Available data
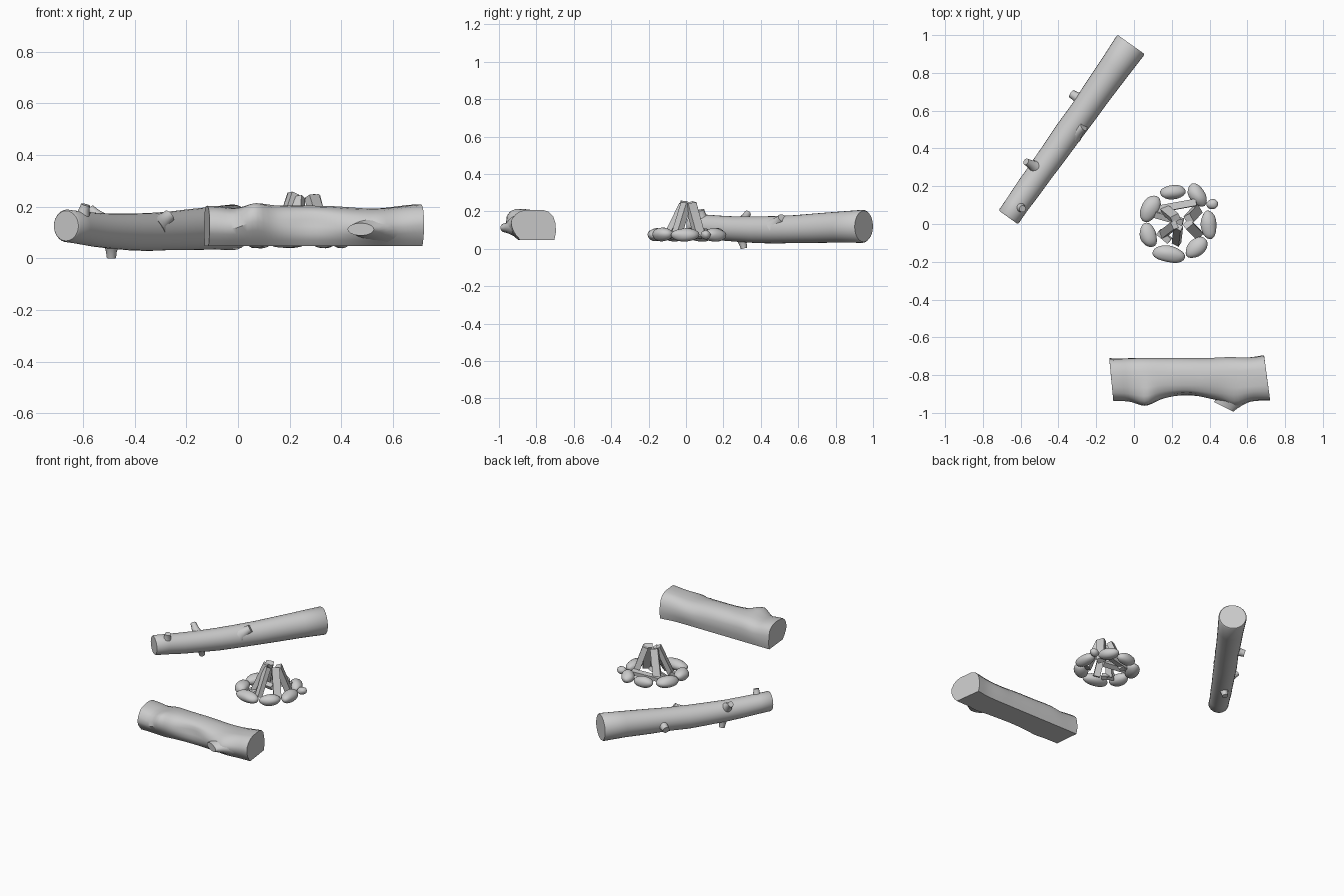
import bpy, bmesh, math, random
from mathutils import Vector, Matrix, noise

if "Cube" in bpy.data.objects:
    bpy.data.objects.remove(bpy.data.objects["Cube"])

random.seed(4)
grey = bpy.data.materials.new("pale_grey")
grey.diffuse_color = (0.6, 0.6, 0.6, 1)
grey.use_nodes = True
grey.node_tree.nodes["Principled BSDF"].inputs["Base Color"].default_value = grey.diffuse_color


def finish(name, bm, angle=40):
    bmesh.ops.recalc_face_normals(bm, faces=bm.faces)
    me = bpy.data.meshes.new(name)
    bm.to_mesh(me)
    bm.free()
    me.materials.append(grey)
    for p in me.polygons:
        p.use_smooth = True
    me.set_sharp_from_angle(angle=math.radians(angle))
    ob = bpy.data.objects.new(name, me)
    bpy.context.collection.objects.link(ob)
    return ob


def loft(name, rings, angle=40):
    """Skin a list of equal-length point rings and cap both ends."""
    bm = bmesh.new()
    vs = [[bm.verts.new(p) for p in r] for r in rings]
    n = len(vs[0])
    for a, b in zip(vs, vs[1:]):
        for i in range(n):
            j = (i + 1) % n
            bm.faces.new((a[i], a[j], b[j], b[i]))
    bm.faces.new(vs[0])
    bm.faces.new(vs[-1])
    return finish(name, bm, angle)


def ellipse(c, side, up, a, b, n=24):
    return [Vector(c) + side * a * math.cos(2 * math.pi * i / n) + up * b * math.sin(2 * math.pi * i / n)
            for i in range(n)]


def stub(name, base, tip, r0, r1, flat=1.0):
    """Broken branch: flared root narrowing to a cut tip."""
    base, tip = Vector(base), Vector(tip)
    d = (tip - base).normalized()
    ref = Vector((0, 0, 1)) if abs(d.z) < 0.8 else Vector((0, 1, 0))
    side = d.cross(ref).normalized()
    up = side.cross(d)
    rings = []
    for t in (0, 0.25, 0.5, 0.75, 1):
        r = r1 + (r0 - r1) * (1 - t) ** 1.8
        rings.append(ellipse(base.lerp(tip, t), side, up, r, r * flat, 14))
    loft(name, rings)


# Long round log at the back left
path = [(-.665, .035, .125, .058), (-.661, .041, .125, .063), (-.62, .10, .12, .064), (-.56, .185, .111, .066),
        (-.5, .27, .105, .068), (-.42, .38, .101, .07), (-.35, .48, .101, .073), (-.27, .59, .105, .075),
        (-.2, .69, .11, .078), (-.1, .83, .117, .083), (-.019, .944, .12, .089), (-.015, .95, .12, .084)]
side, up = Vector((.815, -.58, 0)), Vector((0, 0, 1))
rings = []
for x, y, z, r in path:
    ring = ellipse((x, y, z), side, up, r, r, 28)
    c = Vector((x, y, z))
    rings.append([c + (p - c) * (1 + .04 * noise.noise(p * 9)) for p in ring])
loft("long_log", rings)

# Branch stubs on the long log
stub("long_log_stub_top", (-.61, .095, .13), (-.59, .08, .207), .045, .018)
stub("long_log_stub_left", (-.50, .29, .12), (-.572, .33, .19), .05, .018)
stub("long_log_stub_under", (-.49, .29, .09), (-.49, .31, .002), .05, .018)
stub("long_log_stub_right", (-.32, .48, .12), (-.265, .515, .165), .055, .024)
stub("long_log_stub_far", (-.25, .64, .11), (-.332, .69, .085), .05, .022)

# Split log at the front: flat underside and back, rounded top
prof = [(-.72, .048), (-.71, .09), (-.71, .14), (-.722, .172), (-.745, .193), (-.78, .203), (-.82, .204),
        (-.86, .201), (-.892, .192), (-.915, .175), (-.93, .15), (-.935, .122), (-.927, .095),
        (-.91, .07), (-.89, .048)]


def bell(d, s):
    return math.exp(-(d / s) ** 2)


rings = []
N = 40
for k in range(N + 1):
    t = k / N
    ring = []
    for y, z in prof:
        f = (-.72 - y) / .21                       # 0 at the back, 1 at the front
        x0, x1 = -.13 + .02 * f, .69 + .03 * f     # slanted saw cuts
        x = x0 + (x1 - x0) * t
        top = max(0, min(1, (z - .06) / .08))
        front = max(0, f) ** 3 * (0.5 + 0.5 * top)
        dy = front * (-.03 * bell(x - .06, .06) + .03 * bell(x - .27, .13) - .03 * bell(x - .54, .06))
        dy += .018 * bell(x - .72, .09) * (1 - min(1, max(0, f)))
        dz = top * (.03 * bell(x - .065, .055) * bell(y + .92, .06) - .012 * bell(x - .5, .14)
                    - .01 * bell(x + .01, .05) + .008 * bell(x - .72, .1))
        n = noise.noise(Vector((x * 5, y * 14, z * 14))) * .01 * top
        ring.append(Vector((x, y + dy + n, z + dz + n * .6)))
    rings.append(ring)
loft("split_log", rings, 38)

# Knot cut on the front of the split log
d = Vector((-.44, -.9, 0)).normalized()
s = Vector((d.y, -d.x, 0))
loft("split_log_knot", [ellipse(c, s, up, a, b, 18) for c, a, b in (
    ((.535, -.89, .115), .10, .06), ((.51, -.925, .115), .075, .042),
    ((.49, -.95, .113), .062, .03), ((.475, -.968, .112), .057, .024))])

# Ring of stones: x, y, half length, half width, turn in degrees
stones = [(.205, .168, .068, .038, 5), (.335, .152, .068, .042, -55), (.415, .105, .032, .026, 20),
          (.395, -.005, .076, .042, 95), (.33, -.125, .068, .046, 40), (.185, -.16, .086, .044, -10),
          (.075, -.06, .066, .044, 110), (.085, .083, .074, .046, 60)]
for i, (x, y, a, b, turn) in enumerate(stones):
    bm = bmesh.new()
    bmesh.ops.create_icosphere(bm, subdivisions=3, radius=1)
    for v in bm.verts:
        v.co *= 1 + .13 * noise.noise(v.co * .9 + Vector((i * 7.3, 0, 0)))
    h = .024 if a < .04 else .036
    m = Matrix.Translation((x, y, .075)) @ Matrix.Rotation(math.radians(turn), 4, 'Z') @ Matrix.Diagonal((a, b, h, 1))
    bmesh.ops.transform(bm, matrix=m, verts=bm.verts)
    finish("stone_%d" % (i + 1), bm, 60)

# Firewood: leaning pieces meeting at the top, then low pieces lying inside
wood = [((.15, -.055, .06), (.215, -.005, .25), .036), ((.225, -.10, .06), (.235, -.015, .235), .036),
        ((.34, -.055, .06), (.285, .0, .24), .042), ((.335, .075, .06), (.29, .025, .24), .044),
        ((.16, .08, .06), (.22, .03, .245), .042),
        ((.11, .075, .075), (.33, .115, .09), .032), ((.10, .055, .08), (.26, .01, .095), .03),
        ((.13, -.04, .065), (.19, -.09, .07), .03)]
for i, (p, q, w) in enumerate(wood):
    p, q = Vector(p), Vector(q)
    bm = bmesh.new()
    bmesh.ops.create_cube(bm, size=1)
    m = (Matrix.Translation((p + q) / 2) @ (q - p).to_track_quat('Z', 'Y').to_matrix().to_4x4()
         @ Matrix.Rotation(random.uniform(-.5, .5), 4, 'Z') @ Matrix.Diagonal((w * 1.15, w * .85, (q - p).length, 1)))
    bmesh.ops.transform(bm, matrix=m, verts=bm.verts)
    finish("firewood_%d" % (i + 1), bm, 30)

How to complete this task
Which lines of the records contain the word "objects"? Copy each of them.

Exercise response
if "Cube" in bpy.data.objects:
    bpy.data.objects.remove(bpy.data.objects["Cube"])
    ob = bpy.data.objects.new(name, me)
    bpy.context.collection.objects.link(ob)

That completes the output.